Provided data Start Marker

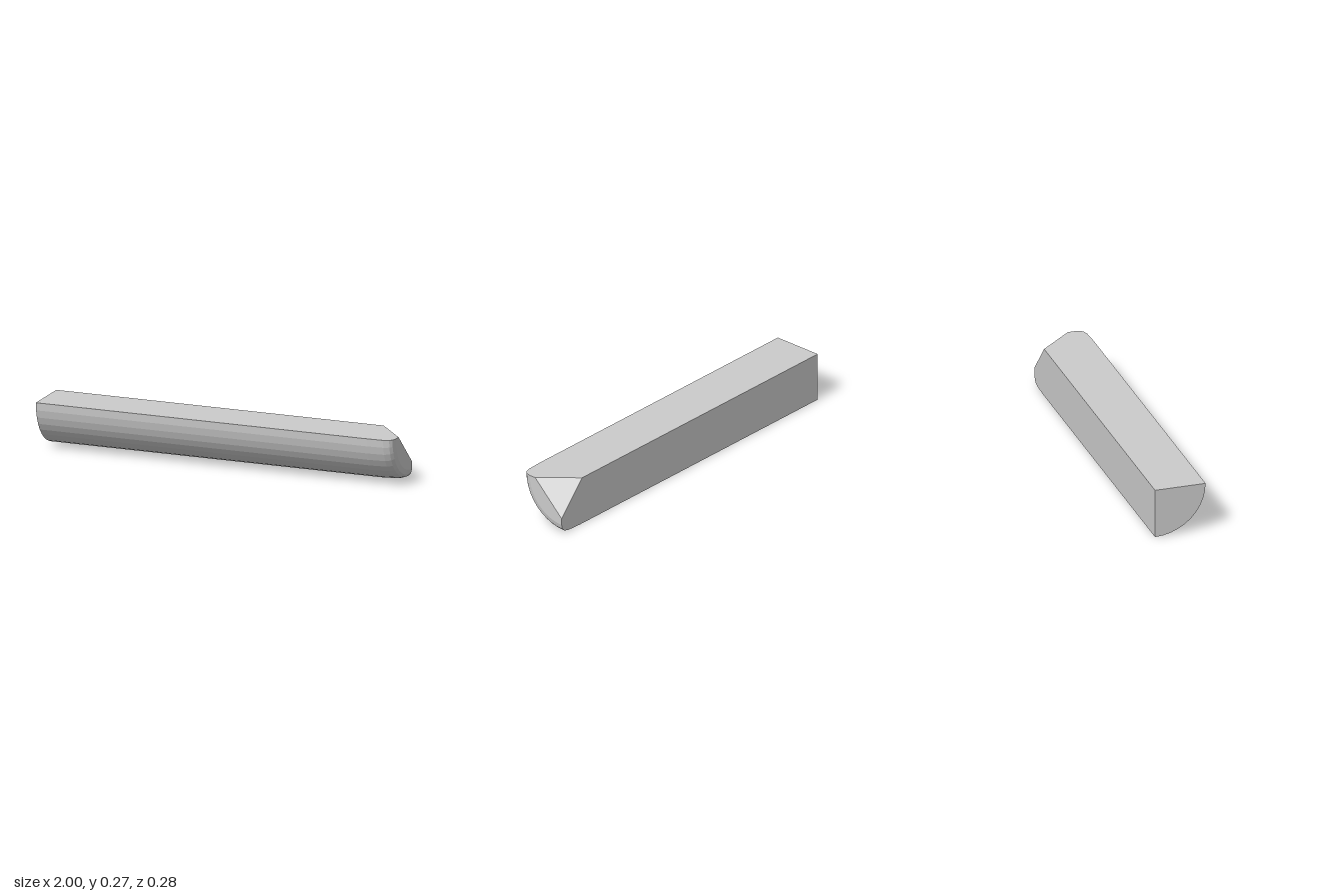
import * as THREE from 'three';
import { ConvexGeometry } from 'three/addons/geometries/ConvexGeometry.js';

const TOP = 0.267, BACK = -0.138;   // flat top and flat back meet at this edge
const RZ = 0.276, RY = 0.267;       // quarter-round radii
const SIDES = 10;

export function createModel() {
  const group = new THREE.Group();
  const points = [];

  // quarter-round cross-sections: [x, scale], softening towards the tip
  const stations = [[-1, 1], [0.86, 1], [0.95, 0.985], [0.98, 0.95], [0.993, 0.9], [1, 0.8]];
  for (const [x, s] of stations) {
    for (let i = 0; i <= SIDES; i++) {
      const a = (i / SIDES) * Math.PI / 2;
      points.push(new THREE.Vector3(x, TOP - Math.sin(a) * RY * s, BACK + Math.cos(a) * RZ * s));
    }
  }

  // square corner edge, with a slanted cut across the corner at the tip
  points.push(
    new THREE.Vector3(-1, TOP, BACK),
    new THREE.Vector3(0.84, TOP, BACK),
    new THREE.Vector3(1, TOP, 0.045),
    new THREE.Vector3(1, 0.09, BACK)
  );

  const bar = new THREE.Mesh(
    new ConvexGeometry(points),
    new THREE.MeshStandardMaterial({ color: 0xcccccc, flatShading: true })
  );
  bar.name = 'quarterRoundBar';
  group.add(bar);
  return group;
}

Provided data End Marker

Each line from the one that contains "const a = (i / SIDES) * Math.PI / 2;" through the last line of the listing above should be written out exactly, and no other line.

      const a = (i / SIDES) * Math.PI / 2;
      points.push(new THREE.Vector3(x, TOP - Math.sin(a) * RY * s, BACK + Math.cos(a) * RZ * s));
    }
  }

  // square corner edge, with a slanted cut across the corner at the tip
  points.push(
    new THREE.Vector3(-1, TOP, BACK),
    new THREE.Vector3(0.84, TOP, BACK),
    new THREE.Vector3(1, TOP, 0.045),
    new THREE.Vector3(1, 0.09, BACK)
  );

  const bar = new THREE.Mesh(
    new ConvexGeometry(points),
    new THREE.MeshStandardMaterial({ color: 0xcccccc, flatShading: true })
  );
  bar.name = 'quarterRoundBar';
  group.add(bar);
  return group;
}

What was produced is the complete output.